microRNAs (miRNA) are single-stranded RNA molecules of about 21-25 nucleotides in length thought to negatively regulate the expression of other genes. miRNAs are encoded by RNA genes that are transcribed from DNA but not translated into protein; instead they are processed from primary transcripts known as pri-miRNA to short stem-loop structures called pre-miRNA and finally to functional miRNA. Mature miRNA molecules are complementary to regions in one or more messenger RNA (mRNA) molecules, which they target for degradation.

    Diabetes is a major health problem all over the world (sixth leading death cause in U.S. alone) and prevails more and more, whose complications can cause a broad range of severe problems.

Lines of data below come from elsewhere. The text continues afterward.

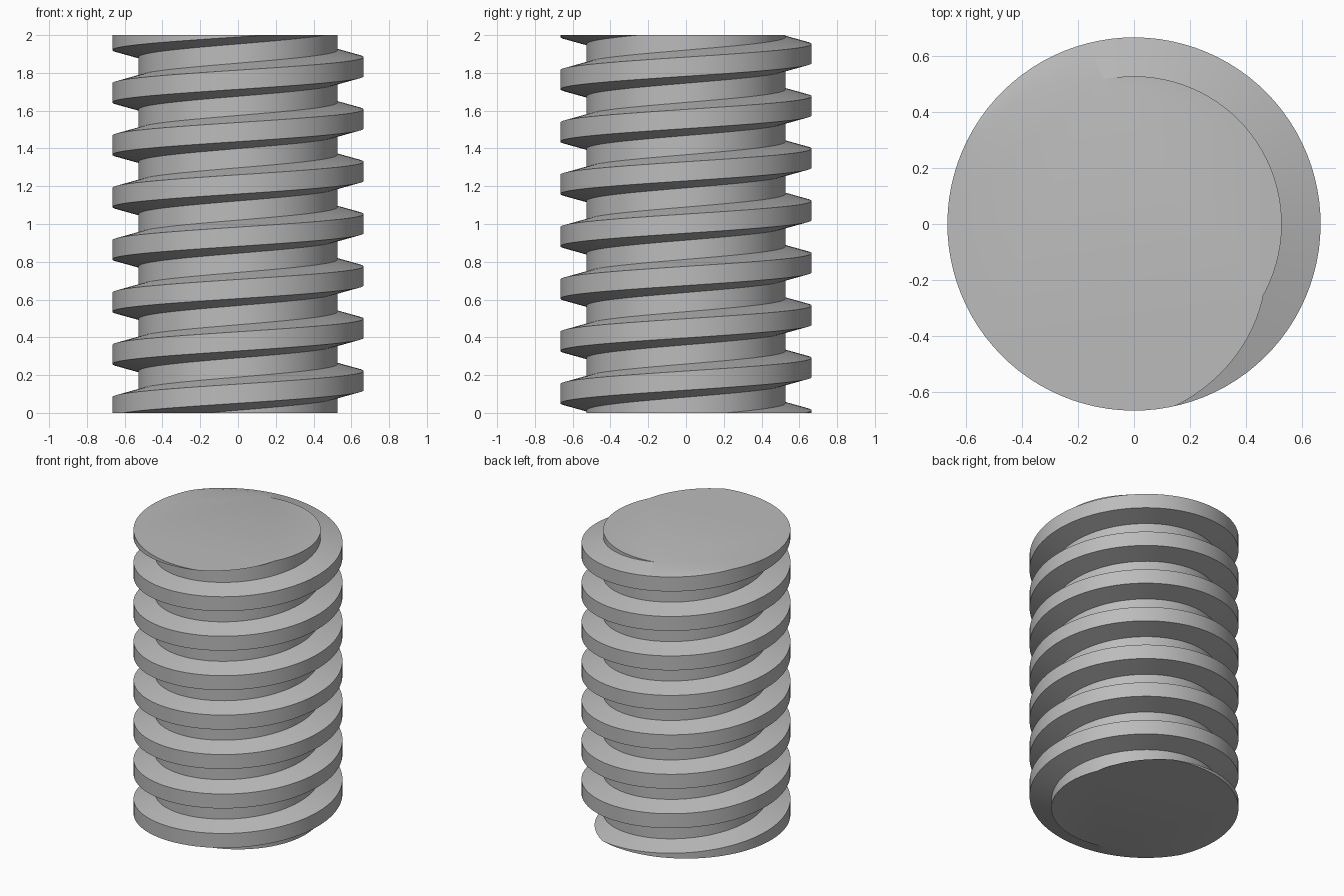
import bpy, bmesh
from math import cos, sin, pi, radians, tan

cube = bpy.data.objects.get("Cube")
if cube:
    bpy.data.objects.remove(cube, do_unlink=True)

# Thread dimensions (trapezoidal, right-handed)
HEIGHT = 2.0
PITCH = 0.277
CREST_R = 0.665
ROOT_R = CREST_R - PITCH / 2
HALF_CREST = 0.183 * PITCH
HALF_BASE = HALF_CREST + (CREST_R - ROOT_R) * tan(radians(15))
STEPS = 96                      # segments per turn
CREST_ANGLE = radians(217)      # direction of the crest centre at the top

steel = bpy.data.materials.new("steel_grey")
steel.use_nodes = True
grey = (0.5, 0.5, 0.5, 1)
steel.diffuse_color = grey
steel.node_tree.nodes["Principled BSDF"].inputs["Base Color"].default_value = grey

# One pitch of the tooth profile: radius and height from the crest centre
profile = [(ROOT_R, -HALF_BASE), (CREST_R, -HALF_CREST),
           (CREST_R, HALF_CREST), (ROOT_R, HALF_BASE)]

# Sweep the profile along a helix reaching past both ends
bm = bmesh.new()
rows = []
for i in range(-10 * STEPS, 3 * STEPS):
    turn = i / STEPS
    a = CREST_ANGLE + 2 * pi * turn
    rows.append([bm.verts.new((r * cos(a), r * sin(a), HEIGHT + PITCH * turn + h))
                 for r, h in profile])

# Join neighbouring sections; the last strip is the root up to the next turn
for i in range(len(rows) - STEPS - 1):
    low = rows[i] + [rows[i + STEPS][0]]
    high = rows[i + 1] + [rows[i + 1 + STEPS][0]]
    for j in range(4):
        bm.faces.new((low[j], high[j], high[j + 1], low[j + 1]))

# Trim flat at both ends and cap
for z, direction in ((0, -1), (HEIGHT, 1)):
    cut = bmesh.ops.bisect_plane(
        bm, geom=bm.verts[:] + bm.edges[:] + bm.faces[:], dist=1e-6,
        plane_co=(0, 0, z), plane_no=(0, 0, direction), clear_outer=True)
    rim = [e for e in cut["geom_cut"]
           if isinstance(e, bmesh.types.BMEdge) and e.is_boundary]
    cap = bmesh.ops.contextual_create(bm, geom=rim)["faces"]
    bmesh.ops.triangulate(bm, faces=cap)

bmesh.ops.delete(bm, geom=[v for v in bm.verts if not v.link_faces], context="VERTS")
bmesh.ops.recalc_face_normals(bm, faces=bm.faces[:])

mesh = bpy.data.meshes.new("threaded_rod")
bm.to_mesh(mesh)
bm.free()
mesh.materials.append(steel)
rod = bpy.data.objects.new("threaded_rod", mesh)
bpy.context.collection.objects.link(rod)
bpy.context.view_layer.objects.active = rod
rod.select_set(True)
bpy.ops.object.shade_smooth_by_angle(angle=radians(30))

    In 2004, microRNA miR-375 was first found to regulate the insuline secretion, which opened new doors for understanding how to regulate insuline secretion in the body. Reactive oxygen species (ROS) is also being intensively researched for their correlation with diabetes melittus. So this webpage of "microRNA world for diabetes" intensively surveys two microRNA families; miR-375 and miR-506.


Source:  Nature Reviews Cancer 6, 259-269 (April 2006)